Though Geshe Michael talks with only diplomatic grace about his former partner and maintains the relationship wasn't romantic, he is clearly heartbroken. "It's difficult to keep it spiritual," he admits. "We were trained since childhood to think of a partner as romantic, and I don't think anyone truly overcomes that. There's still a little high school stuff going on, but it's a good lesson."
Despite their personal drama, Geshe Michael says he and Christie will still teach together at Diamond Mountain in the spring, though post-breakup, they'll surely bring a different message to their followers. "I will tell them that whenever something difficult happens, you have to try to use it as a path," he says. "You should see your partner as an angel who came to teach you. I look at Christie that way—the education is finished and now she is teaching a new person. If you try to see it that way, it helps your heart to hurt less."
Meanwhile, Geshe Michael laughs off questions about the clubbing and the Russian girl, saying, "If we don't make it fun and healthy, Buddhism will die out." (*Mia's name has been changed.)
"Spiritual Partnership and Controversies  Although they normally live celibate, the Gelugpa monks practice in some cases, the so-called karmamudrā (a yoga practice that includes sexual acts), so without breaking their vows.

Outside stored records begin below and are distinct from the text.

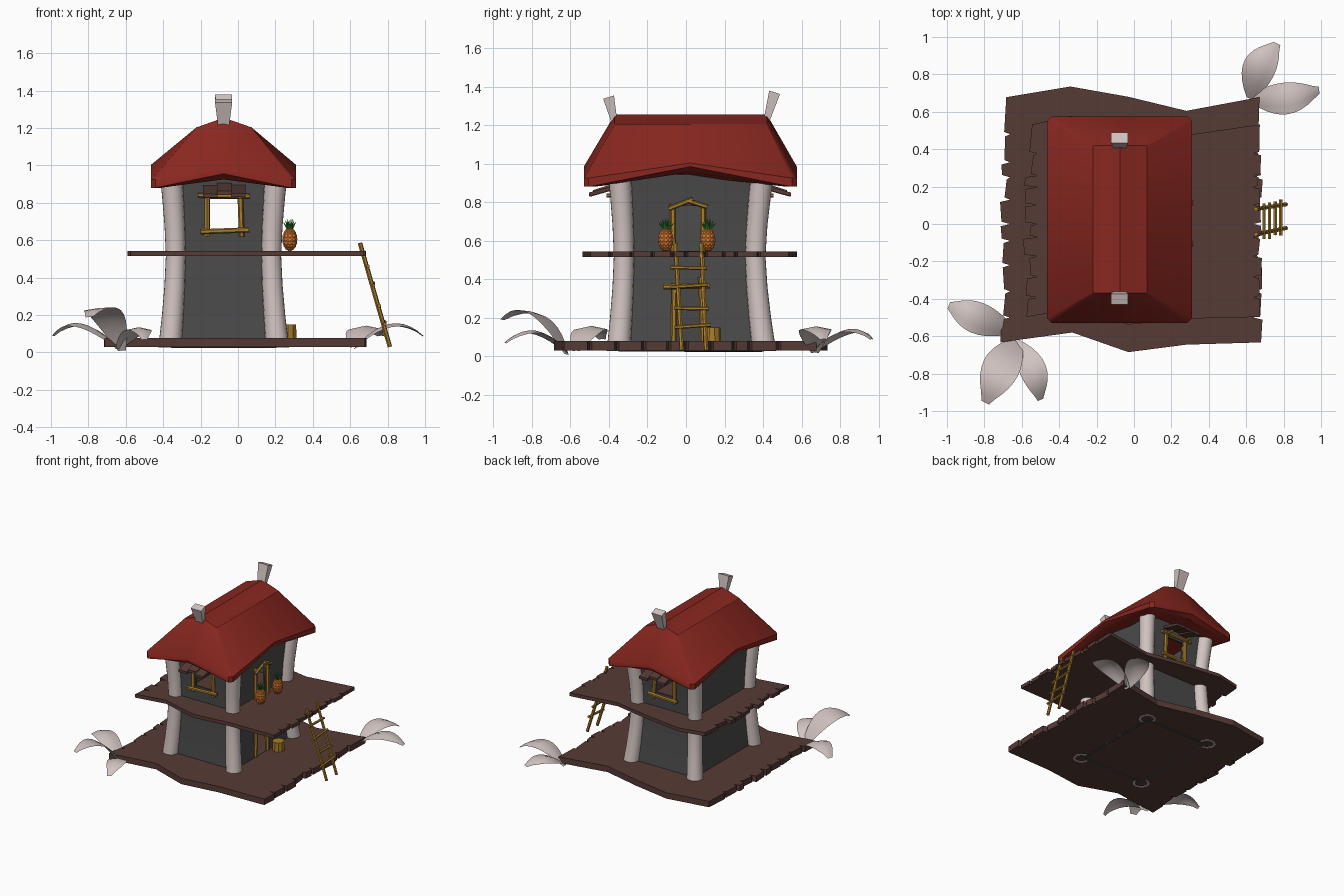
import bpy, bmesh, math, random
from mathutils import Vector, Matrix

if "Cube" in bpy.data.objects:
    bpy.data.objects.remove(bpy.data.objects["Cube"])
random.seed(4)

def material(name, col):
    m = bpy.data.materials.new(name)
    m.diffuse_color = (*col, 1)
    m.use_nodes = True
    m.node_tree.nodes["Principled BSDF"].inputs["Base Color"].default_value = m.diffuse_color
    return m

WOOD = material("dark_wood", (.092, .043, .036))
WALL = material("grey_wall", (.070, .070, .070))
ROOF = material("red_roof", (.25, .020, .014))
PALE = material("pale_stone", (.64, .55, .53))
BAMBOO = material("bamboo", (.40, .21, .025))
ORANGE = material("fruit_orange", (.80, .22, .035))
GREEN = material("leaf_green", (.04, .24, .03))

def finish(name, bm, *mats, smooth=False):
    bmesh.ops.recalc_face_normals(bm, faces=bm.faces)
    me = bpy.data.meshes.new(name)
    bm.to_mesh(me)
    bm.free()
    for m in mats:
        me.materials.append(m)
    if smooth:
        me.shade_smooth()
        me.set_sharp_from_angle(angle=math.radians(35))
    ob = bpy.data.objects.new(name, me)
    bpy.context.collection.objects.link(ob)
    return ob

def loft(bm, rings, caps=True):
    vs = [[bm.verts.new(p) for p in r] for r in rings]
    n = len(rings[0])
    for a, b in zip(vs, vs[1:]):
        for i in range(n):
            bm.faces.new((a[i], a[(i + 1) % n], b[(i + 1) % n], b[i]))
    if caps:
        bm.faces.new(vs[0][::-1])
        bm.faces.new(vs[-1])
    return vs

def bars(name, items, mat, sides=6):
    """Round bars given as (start, end, radius[, end radius])."""
    bm = bmesh.new()
    for p, q, *r in items:
        p, q = Vector(p), Vector(q)
        d = q - p
        mtx = Matrix.Translation((p + q) / 2) @ d.to_track_quat('Z', 'Y').to_matrix().to_4x4()
        bmesh.ops.create_cone(bm, cap_ends=True, segments=sides, radius1=r[0],
                              radius2=r[-1], depth=d.length, matrix=mtx)
    return finish(name, bm, mat)

# ragged plank decks: wavy front and back, stepped plank ends left and right
def deck(name, x0, x1, ys, z0, z1, notch):
    front = [(-.33, -.58), (-.03, -.685), (.28, -.645)]
    back = [(.28, .605), (-.03, .68), (-.34, .735)]
    def ends(x, sgn, depth):
        pts = []
        cuts = [-.645, -.50, -.36, -.22, -.09, .0, .13, .25, .33, .48, .69]
        for a, b in zip(cuts, cuts[1:]):
            e = random.uniform(0, depth * .7)
            pts += [(x - sgn * e, a + .012), (x - sgn * (e + random.uniform(-.01, .015)), b - .012)]
            pts.append((x - sgn * (depth + .012), b))
        return pts[:-1]
    poly = front + ends(x1, 1, .035) + back + ends(x0, -1, notch)[::-1]
    poly = [(x, y * ys) for x, y in poly]
    bm = bmesh.new()
    loft(bm, [[(x, y, z) for x, y in poly] for z in (z0, z1)])
    return finish(name, bm, WOOD)

deck("lower_deck", -.725, .685, 1.0, .03, .078, .05)
deck("upper_deck", -.59, .685, .785, .515, .543, .06)

# waisted house body: corners pull in at mid height
def corner(sx, sy, z):
    t = abs((z - .52) / .46) ** 1.5
    x = .178 + .03 * t if sx > 0 else -.333 - .028 * t
    y = .36 + .042 * t if sy > 0 else -.322 - .026 * t
    return Vector((x, y, z))

CORNERS = [(-1, -1), (1, -1), (1, 1), (-1, 1)]
levels = [.026, .2, .36, .52, .68, .84, .96]
bm = bmesh.new()
loft(bm, [[corner(*c, z) for c in CORNERS] for z in levels], caps=False)
walls = finish("walls", bm, WALL)
sol = walls.modifiers.new("thickness", 'SOLIDIFY')
sol.thickness = .02

# openings for windows and doors
for name, lo, hi in [("window_cutter", (-.15, -.6, .66), (.01, .6, .82)),
                     ("upper_door_cutter", (.1, -.055, .547), (.3, .08, .78)),
                     ("lower_door_cutter", (.1, -.055, .08), (.3, .08, .36))]:
    bm = bmesh.new()
    lo, hi = Vector(lo), Vector(hi)
    bmesh.ops.create_cube(bm, size=1, matrix=Matrix.Translation((lo + hi) / 2) @
                          Matrix.Diagonal((*(hi - lo), 1)))
    cut = finish(name, bm, WALL)
    cut.hide_render = True
    cut.hide_viewport = True
    b = walls.modifiers.new(name, 'BOOLEAN')
    b.operation, b.object, b.solver = 'DIFFERENCE', cut, 'EXACT'

# corner columns: hollow shells wrapped around the outside of each corner
for i, c in enumerate(CORNERS):
    bm = bmesh.new()
    out = math.atan2(c[1], c[0])
    rings = []
    for z in levels:
        o = corner(*c, z)
        r = .053 + .008 * abs((z - .52) / .46) ** 1.5
        arc = [out + math.radians(-135 + 270 * k / 13) for k in range(14)]
        outer = [o + Vector((r * math.cos(a), r * math.sin(a), 0)) for a in arc]
        inner = [o + Vector(((r - .014) * math.cos(a), (r - .014) * math.sin(a), 0)) for a in arc]
        rings.append(outer + inner[::-1])
    loft(bm, rings)
    finish(f"column_{i + 1}", bm, PALE, smooth=True)

# hipped roof, clipped corners, eaves arched up in the middle of each side, flat ceiling
def roof_ring(x0, x1, y0, y1, zc, zf, zs, d):
    xm, ym = (x0 + x1) / 2, (y0 + y1) / 2
    return [(x0, y0 + d, zc), (x0 + d, y0, zc), (xm, y0, zf), (x1 - d, y0, zc),
            (x1, y0 + d, zc), (x1, ym, zs), (x1, y1 - d, zc), (x1 - d, y1, zc),
            (xm, y1, zf), (x0 + d, y1, zc), (x0, y1 - d, zc), (x0, ym, zs)]

bm = bmesh.new()
vs = loft(bm, [roof_ring(-.31, .155, -.30, .34, .935, .935, .935, .01),
               roof_ring(-.435, .28, -.50, .545, .88, .925, .955, .02),
               roof_ring(-.465, .31, -.53, .575, .88, .955, .985, .025),
               roof_ring(-.465, .31, -.53, .575, .925, .985, 1.003, .025),
               roof_ring(-.22, .07, -.37, .42, 1.205, 1.255, 1.205, .004)], caps=False)
bm.faces.new(vs[0])
for cap in [(2, 3, 7, 8), (3, 4, 5, 6, 7), (8, 9, 1, 2), (9, 10, 11, 0, 1)]:
    bm.faces.new([vs[-1][i] for i in cap])
finish("roof", bm, ROOF, smooth=True)

# flared ridge posts leaning outwards
for name, yb, yt, zt in [("front_ridge_post", -.368, -.402, 1.345), ("back_ridge_post", .412, .46, 1.37)]:
    s = 1 if yt > 0 else -1
    bm = bmesh.new()
    loft(bm, [[(-.077 + a * w, y + b * d, z - b * s * tilt) for a, b in CORNERS]
              for y, z, w, d, tilt in [(yb, 1.2, .028, .014, 0), (yt, zt, .046, .028, .009)]])
    finish(name, bm, PALE)

# windows with bamboo frames and plank awnings, front and back
for side, s, y in [("front", -1, -.343), ("back", 1, .385)]:
    bars(side + "_window_frame",
         [((-.165, y, .62), (-.165, y, .85), .015), ((.02, y, .62), (.012, y, .84), .015),
          ((-.20, y + .015 * s, .645), (.06, y + .015 * s, .655), .014),
          ((-.215, y + .015 * s, .84), (.065, y + .015 * s, .835), .013),
          ((-.16, y, .835), (-.16, y + .07 * s, .835), .011),
          ((.01, y, .835), (.01, y + .07 * s, .835), .011)], BAMBOO)
    bm = bmesh.new()
    for i in range(3):
        xa = -.186 + i * .074
        lift = (.0, .014, .002)[i]
        end = (.155, .14, .16)[i]
        loft(bm, [[(xa + u * .077, y + s * d, z + lift + v * .02) for u, v in ((0, 0), (1, 0), (1, 1), (0, 1))]
                  for d, z in ((0, .872), (end, .828))])
    finish(side + "_awning", bm, WOOD)

# door frames
X = .205
bars("upper_door_frame",
     [((X, -.065, .53), (X, -.068, .79), .015), ((X, .09, .53), (X, .088, .79), .015),
      ((X + .015, -.09, .765), (X + .015, .035, .815), .012),
      ((X + .015, .0, .81), (X + .015, .11, .775), .012)], BAMBOO)
bars("lower_door_frame",
     [((X, -.065, .026), (X, -.06, .38), .015), ((X, .09, .026), (X, .078, .41), .015),
      ((X + .015, -.118, .36), (X + .015, .125, .366), .014)], BAMBOO)

# ladder leaning on the upper deck
def rail(y0, y1, t):
    return Vector((.812 - .16 * t, y0 + (y1 - y0) * t, .03 + .555 * t))

steps = [(rail(-.022, -.055, 0), rail(-.022, -.055, 1), .012),
         (rail(.105, .08, 0), rail(.105, .08, 1), .012)]
for k, (t, a, b) in enumerate([(.225, -.06, .13), (.405, -.06, .12), (.6, -.08, .115), (.785, -.08, .11)]):
    x, _, z = rail(0, 0, t)
    steps.append(((x + .008, a, z - .005), (x + .008, b, z + .008 * (-1) ** k), .010))
bars("ladder", steps, BAMBOO)

# bamboo tub beside the lower door
bars("tub", [((.268, .135, .07), (.268, .135, .15), .047, .045)], BAMBOO, sides=10)

# pineapples: pointed scales and a spiky crown
for i, y in enumerate((-.105, .113)):
    bm = bmesh.new()
    bmesh.ops.create_uvsphere(bm, u_segments=12, v_segments=9, radius=1,
                              matrix=Matrix.Translation((.277, y, .604)) @ Matrix.Diagonal((.039, .039, .06, 1)))
    bmesh.ops.poke(bm, faces=bm.faces[:], offset=.005)
    finish(f"pineapple_{i + 1}", bm, ORANGE)
    crown = []
    for k in range(12):
        a, out = k * 2.4, .012 + .0028 * k
        c, s = math.cos(a), math.sin(a)
        crown.append(((.277 + .008 * c, y + .008 * s, .655),
                      (.277 + out * c, y + out * s, .715 - .0022 * k), .008, .001))
    bars(f"pineapple_crown_{i + 1}", crown, GREEN, sides=4)

# broad arched fronds at two deck corners: base, arch control, tip, half width
def frond(name, base, ctrl, tip, w, tilt=0, droop=.2):
    base, ctrl, tip = Vector(base), Vector(ctrl), Vector(tip)
    side = (tip - base).cross(Vector((0, 0, 1))).normalized()
    bm = bmesh.new()
    rows, n = [], 10
    for i in range(n + 1):
        t = i / n
        c = base * (1 - t) ** 2 + ctrl * 2 * t * (1 - t) + tip * t * t
        h = w * max(.22 if i == n else .1, math.sin(math.pi * (.05 + .93 * t)) ** .8)
        rows.append([bm.verts.new(c + side * h * k + Vector((0, 0, h * (k * tilt - droop * abs(k)))))
                     for k in (-1, -.5, 0, .5, 1)])
    for a, b in zip(rows, rows[1:]):
        for k in range(4):
            bm.faces.new((a[k], a[k + 1], b[k + 1], b[k]))
    finish(name, bm, PALE, smooth=True)

frond("left_frond", (-.65, -.57, .03), (-.86, -.50, .25), (-.99, -.435, .09), .085)
frond("front_frond", (-.62, -.62, .01), (-.72, -.76, .34), (-.795, -.955, .19), .10, -.1, .05)
frond("inner_frond", (-.64, -.62, .02), (-.51, -.78, .22), (-.50, -.94, .07), .072)
frond("back_frond", (.62, .67, .03), (.65, .86, .22), (.765, .965, .09), .088)
frond("right_frond", (.62, .67, .02), (.82, .65, .25), (.99, .715, .09), .085)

In line Gelupga this practice is regarded as one of the highest spiritual teachings at all and is a prerequisite for enlightenment in this lifetime. This practice is allowed only very experienced monks with many years of spiritual practice and extraordinary spiritual abilities and they must be approved by high lamas. Michael Roach and Christie McNally, then founded his student, such a partnership in 1998 and kept it - as required by the tradition - initially secret. Both took off personal vows, one of them said that they would never be more than 15 feet (4.5 m) apart.
In 2003, she found that it is impossible in this day and age, to live in secret spiritual partnerships and made their partnership in public. This led to some controversy within Buddhist communities in both the U.S. and in India. In order not to disturb the appearance of impropriety, Roach and McNally were asked not to attend a lecture by the Dalai Lama in Dharamsala in 2006. The partnership ended in 2009th Lama Christie McNally is now married and has in 2010 a further three-year retreat in the Arizona desert began. Roach and McNally continue to practice their teaching in common, currently suspended by the retreat. Both teach in the Retreat's teachings, which will take place twice a year at the Diamond Mountain Retreat Center in Arizona."